In APS, enrollment has been on a downward track. Since around 2016, it’s dropped by around 1,000 to 2,000 students per year with the exception of 2022, when enrollment dropped by around 5,200 students, according to an LFC evaluation. The district that year had around 72,500 students, and in 2023 is budgeting for around 71,400, APS officials said in a recent budget planning meeting.
Also in 2022, an APS executive budget summary showed, student support staff dropped by 57 full-time employees, to 1,269. Instructional staff number around 8,234. The LFC evaluation noted that APS schools with higher numbers of low-income students are more likely to experience more vacancies.
Bernstein said the discretionary funds wouldn’t be enough to address the issue, given that APS would see a “tiny little bit” of that pot of money.

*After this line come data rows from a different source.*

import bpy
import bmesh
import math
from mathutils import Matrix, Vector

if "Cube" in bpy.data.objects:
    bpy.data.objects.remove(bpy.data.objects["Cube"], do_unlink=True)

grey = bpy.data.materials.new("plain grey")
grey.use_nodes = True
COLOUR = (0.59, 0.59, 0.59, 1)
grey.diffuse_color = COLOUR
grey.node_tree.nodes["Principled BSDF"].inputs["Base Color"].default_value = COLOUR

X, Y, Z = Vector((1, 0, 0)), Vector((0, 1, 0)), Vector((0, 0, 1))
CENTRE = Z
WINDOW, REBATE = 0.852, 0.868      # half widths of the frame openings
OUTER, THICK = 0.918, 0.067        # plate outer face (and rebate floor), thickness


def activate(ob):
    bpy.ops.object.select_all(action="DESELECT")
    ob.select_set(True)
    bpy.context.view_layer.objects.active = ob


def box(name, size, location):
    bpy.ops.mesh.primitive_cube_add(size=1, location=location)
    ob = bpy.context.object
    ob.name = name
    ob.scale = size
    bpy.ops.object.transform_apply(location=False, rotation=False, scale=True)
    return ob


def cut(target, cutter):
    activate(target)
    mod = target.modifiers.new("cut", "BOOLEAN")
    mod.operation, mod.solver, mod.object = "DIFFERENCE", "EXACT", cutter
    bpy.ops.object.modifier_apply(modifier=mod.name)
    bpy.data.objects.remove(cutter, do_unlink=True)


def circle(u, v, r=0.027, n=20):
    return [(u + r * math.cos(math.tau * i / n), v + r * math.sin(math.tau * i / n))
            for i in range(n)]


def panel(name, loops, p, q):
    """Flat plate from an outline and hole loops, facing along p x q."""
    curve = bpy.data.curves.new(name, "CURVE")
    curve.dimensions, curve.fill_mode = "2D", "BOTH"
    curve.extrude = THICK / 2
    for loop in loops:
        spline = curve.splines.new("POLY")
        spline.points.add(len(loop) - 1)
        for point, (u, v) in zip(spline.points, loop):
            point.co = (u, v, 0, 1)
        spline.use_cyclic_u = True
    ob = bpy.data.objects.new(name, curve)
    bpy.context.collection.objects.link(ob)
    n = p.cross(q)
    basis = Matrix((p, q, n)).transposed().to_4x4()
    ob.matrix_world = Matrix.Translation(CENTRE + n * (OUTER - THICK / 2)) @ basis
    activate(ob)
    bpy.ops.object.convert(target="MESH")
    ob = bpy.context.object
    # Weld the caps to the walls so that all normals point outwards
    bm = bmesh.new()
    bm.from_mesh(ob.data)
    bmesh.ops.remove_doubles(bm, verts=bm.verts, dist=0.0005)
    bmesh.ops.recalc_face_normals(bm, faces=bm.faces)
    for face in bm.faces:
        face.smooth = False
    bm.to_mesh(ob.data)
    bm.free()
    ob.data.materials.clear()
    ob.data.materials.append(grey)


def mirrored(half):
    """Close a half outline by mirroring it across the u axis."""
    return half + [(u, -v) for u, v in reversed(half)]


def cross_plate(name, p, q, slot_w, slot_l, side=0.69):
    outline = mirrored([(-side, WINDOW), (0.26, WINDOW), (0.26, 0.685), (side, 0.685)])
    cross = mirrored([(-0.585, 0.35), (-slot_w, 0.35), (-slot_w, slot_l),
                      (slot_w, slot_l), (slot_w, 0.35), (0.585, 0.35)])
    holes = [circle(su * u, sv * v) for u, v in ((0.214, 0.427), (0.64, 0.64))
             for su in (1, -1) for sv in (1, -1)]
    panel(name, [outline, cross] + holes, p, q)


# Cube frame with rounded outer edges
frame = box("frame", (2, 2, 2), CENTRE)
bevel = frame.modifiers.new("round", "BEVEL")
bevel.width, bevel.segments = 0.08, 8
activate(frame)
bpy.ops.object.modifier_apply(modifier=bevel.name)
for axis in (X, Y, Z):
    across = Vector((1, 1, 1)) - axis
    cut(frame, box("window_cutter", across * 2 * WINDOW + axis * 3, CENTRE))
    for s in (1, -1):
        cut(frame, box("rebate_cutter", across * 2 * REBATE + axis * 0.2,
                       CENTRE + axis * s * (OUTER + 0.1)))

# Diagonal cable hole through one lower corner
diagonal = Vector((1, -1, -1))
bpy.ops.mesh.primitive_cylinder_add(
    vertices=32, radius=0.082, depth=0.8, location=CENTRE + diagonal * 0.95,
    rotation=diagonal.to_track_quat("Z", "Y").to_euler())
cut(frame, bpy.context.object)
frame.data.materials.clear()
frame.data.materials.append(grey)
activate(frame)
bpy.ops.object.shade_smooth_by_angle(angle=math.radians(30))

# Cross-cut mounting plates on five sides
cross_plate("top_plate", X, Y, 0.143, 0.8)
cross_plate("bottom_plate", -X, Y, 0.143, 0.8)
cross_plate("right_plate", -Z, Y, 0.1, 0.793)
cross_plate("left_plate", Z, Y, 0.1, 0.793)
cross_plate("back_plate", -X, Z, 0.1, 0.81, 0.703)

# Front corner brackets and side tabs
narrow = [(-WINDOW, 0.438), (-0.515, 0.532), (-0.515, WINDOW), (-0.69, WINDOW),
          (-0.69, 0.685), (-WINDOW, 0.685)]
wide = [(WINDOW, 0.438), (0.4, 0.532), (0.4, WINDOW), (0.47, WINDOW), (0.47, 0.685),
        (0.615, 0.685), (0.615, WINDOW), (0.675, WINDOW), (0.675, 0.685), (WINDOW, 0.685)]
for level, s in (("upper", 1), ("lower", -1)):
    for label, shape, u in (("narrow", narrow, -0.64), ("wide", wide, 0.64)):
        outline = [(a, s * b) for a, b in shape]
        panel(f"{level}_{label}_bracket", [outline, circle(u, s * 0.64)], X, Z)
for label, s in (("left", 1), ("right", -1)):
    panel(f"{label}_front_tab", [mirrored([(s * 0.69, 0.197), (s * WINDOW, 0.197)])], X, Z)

“(Around) $10.1 million for the whole state means that APS is going to see a quarter of that at best,” she said. “It won’t even come close to what we need to negotiate when we go to the collective bargaining table, and make sure that all these licensed people make the same as teachers … This year, it’s a bigger deal, because the percentage is so much bigger.”
According to the budget planning update, APS expects to receive around $2.3 million, around a 23% share, of those funds.
Bernstein said the union lobbied to get the pot of money increased to $20 million through an email campaign by members, to no avail. Now, they’ll go to the bargaining table to get what they can to “make sure that people aren’t divided into two classes of pay,” she said.
Those negotiations are underway, according to the district.
“APS is currently in contract negotiations with ATF,” APS spokeswoman Monica Armenta said.
She added that was “the extent of information available at the moment” when asked how instructional support provider salaries may increase with the state’s recent round of raises.
During the budget update, Executive Director of Budget Rosalinda Montoya said APS apparently hadn’t received the funds needed from the state for the minimum salary increases or the state’s wage increase for public education staff to $15 per hour.
For teachers and level-three counselors’ minimum salary increases, the district is expecting around $17.9 million in state funds, but says it will need $27.6 million, meaning it will be missing around $9.7 million.
APS Superintendent Scott Elder said part of the problem was that APS had counselors and “other role groups on tiers.”
“So these people are eligible now to have an increase in their base salary, but that was not funded that way,” he said. “So that’s a lot of the miss on the tiered funding.”
The 7% raises for all public education staff was one area they had been adequately funded by the state, APS officials have said, with the district receiving over $41 million, exceeding the costs to the district by around $1.6 million.
The budget update came after a sobering evaluation of the district’s finances by the LFC, which found the district’s spending and physical infrastructure has grown over the last 10 years while student enrollment and achievement have dropped, particularly since the pandemic.
Nagy acknowledged the district’s budget woes. Still, she hopes APS and the union will be able to come to an agreement on how to pay instructional support providers and teachers on the same scale, and that the issue can be addressed on a statewide level.
“Lawmakers need to include the essential and related services in the teachers’ salary increases, because we are working with the students and are in the schools,” she said. “Everyone back on the equal paying scales, I think, will encourage a more positive attitude going back to school in the fall.”